“It didn't feel like a 20-point game,” Laidlaw said after the 28-8 defeat. “That’s what the scoreboard says, which is frustrating. We certainly didn’t feel there was that much in the game, and the Irish boys are pretty humble and didn’t think so either.

“It's frustrating. A couple of big moments in the game. In the first half there were a couple of errors by us. We didn’t help ourselves.

“We created a lot of opportunities and we’re disappointed not to take them and put Ireland under more pressure. Credit to Ireland, when they had opportunities they took them.”

If the score was reminiscent of the 34-7 loss in Cardiff which began Scotland’s Six Nations campaign, Laidlaw believed that yesterday’s display, while painfully flawed, was a cut above that performance. In other words, he did not see this result as a complete step back after the home wins against France and England.

“Apart from Wales, where we were massively disappointed with the performance, parts of the performance were there today that were there against France and England,” he said. “It’s important now we go forward and perform again in a week.

“You could see we were more composed in a lot of things, but we have some work to do. This team is still young and in its infancy in the way it’s playing. So we understand we’re putting teams under massive pressure at points in the game, but understand our skill sets must be high to not make mistakes and make our opportunities count.

“We have to improve our discipline. We gave Ireland penalties when they wanted penalties. That was disappointing. We have to understand discipline is hugely important at this level. That proved costly today.

“They were breathing pretty hard at half time. Maybe in the past that game would have got away from us, but it didn’t today.
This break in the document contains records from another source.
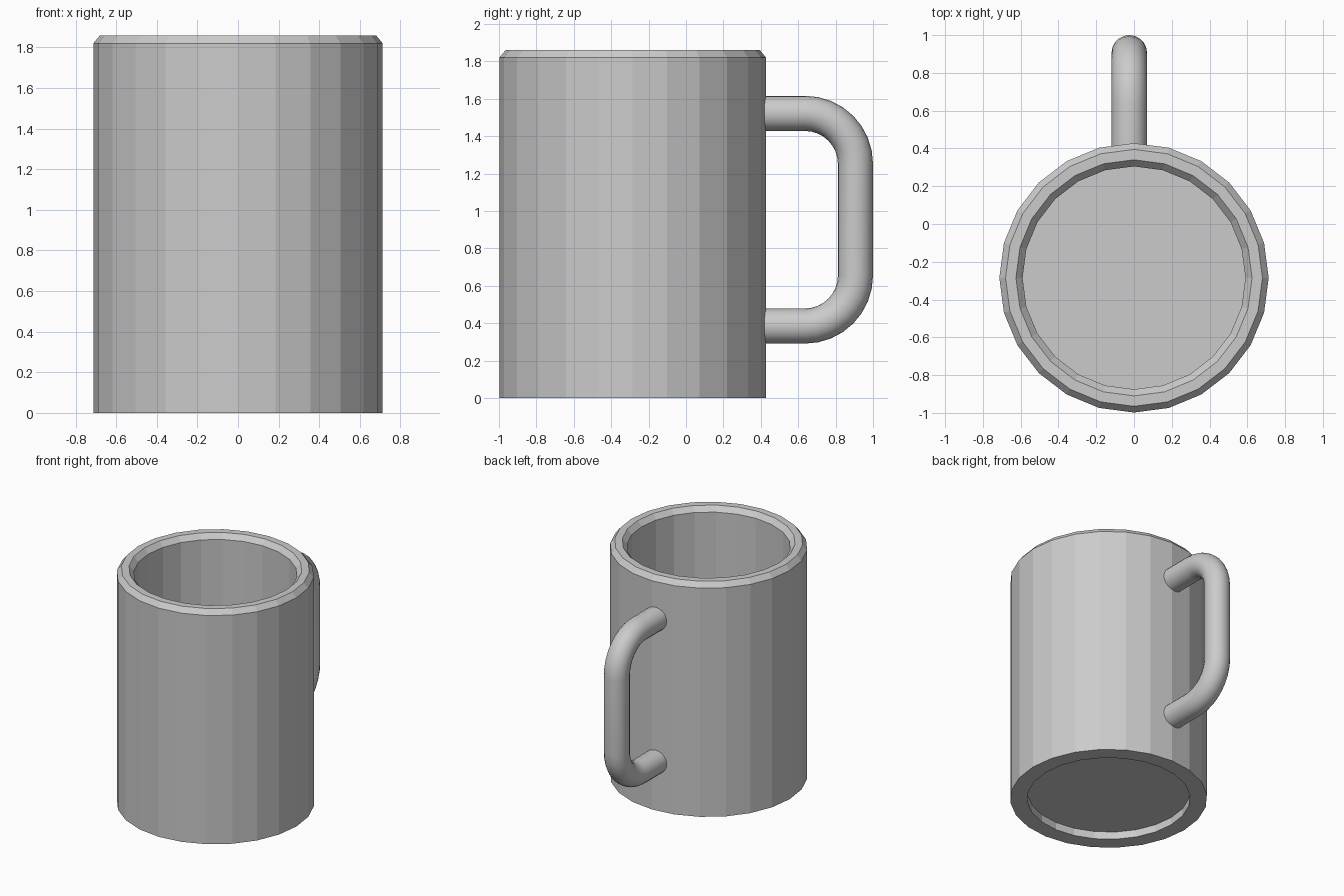
import bpy
import bmesh
import math
from mathutils import Vector

cube = bpy.data.objects.get("Cube")
if cube:
    bpy.data.objects.remove(cube, do_unlink=True)

CENTRE_Y = -0.285
SIDES = 24

grey = bpy.data.materials.new("plain grey")
grey.use_nodes = True
colour = (0.6, 0.6, 0.6, 1)
grey.diffuse_color = colour
grey.node_tree.nodes["Principled BSDF"].inputs["Base Color"].default_value = colour


def finish(name, bm):
    bmesh.ops.recalc_face_normals(bm, faces=bm.faces)
    mesh = bpy.data.meshes.new(name)
    bm.to_mesh(mesh)
    bm.free()
    mesh.materials.append(grey)
    obj = bpy.data.objects.new(name, mesh)
    bpy.context.collection.objects.link(obj)
    return obj


def ring(bm, centre, u, v, radius, count):
    """Circle of vertices in the plane of u and v."""
    angles = [math.tau * i / count for i in range(count)]
    return [bm.verts.new(centre + radius * (u * math.cos(a) + v * math.sin(a))) for a in angles]


def skin(name, rings):
    """Bridge consecutive rings with quads and cap both ends."""
    bm = bmesh.new()
    loops = [ring(bm, *r) for r in rings]
    for a, b in zip(loops, loops[1:]):
        n = len(a)
        for i in range(n):
            bm.faces.new((a[i], a[(i + 1) % n], b[(i + 1) % n], b[i]))
    bm.faces.new(loops[0])
    bm.faces.new(loops[-1])
    return finish(name, bm)


X, Y, Z = Vector((1, 0, 0)), Vector((0, 1, 0)), Vector((0, 0, 1))

# Cup: recessed base, outer wall, chamfered rim, inner wall and floor
profile = [(0.59, 0.06), (0.59, 0), (0.713, 0), (0.713, 1.82), (0.68, 1.86),
           (0.625, 1.86), (0.59, 1.82), (0.59, 0.13)]
cup = skin("cup", [(Vector((0, CENTRE_Y, z)), X, Y, r, SIDES) for r, z in profile])

# Handle: round tube along a path with two quarter bends
HANDLE_X, TUBE, BEND = -0.025, 0.094, 0.27
REACH, TOP, BOTTOM, START = 0.906, 1.522, 0.385, 0.36
path = [(START, TOP, math.pi / 2)]
for corner_z, first in ((TOP - BEND, math.pi / 2), (BOTTOM + BEND, 0)):
    for i in range(9):
        a = first - math.pi / 2 * i / 8
        path.append((REACH - BEND + BEND * math.cos(a), corner_z + BEND * math.sin(a), a))
path.append((START, BOTTOM, -math.pi / 2))
handle = skin("handle", [(Vector((HANDLE_X, y, z)), X, Y * math.cos(a) + Z * math.sin(a), TUBE, 20)
                         for y, z, a in path])

# Smooth the tube, keep the cup faceted
bpy.ops.object.select_all(action="DESELECT")
handle.select_set(True)
bpy.context.view_layer.objects.active = handle
bpy.ops.object.shade_smooth_by_angle(angle=math.radians(40))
We were in it until the death.”

They would have been closer at the death but for those expensive mistakes by players such as Huw Jones and Peter Horne, yet Laidlaw, understandably, said there would be no recriminations.

“We win and lose as a team. The team is made up of individuals and nobody goes out there to make mistakes. Sometimes it just happens and you accept it and you move on and do the next job.

“They’re obviously disappointed with the way things have turned out. They’re pretty cut up about it. We're never going to get that game back. We’ll go away and dissect the performance and take positives, because we played some brilliant rugby at times and caused Ireland a lot of problems at times.”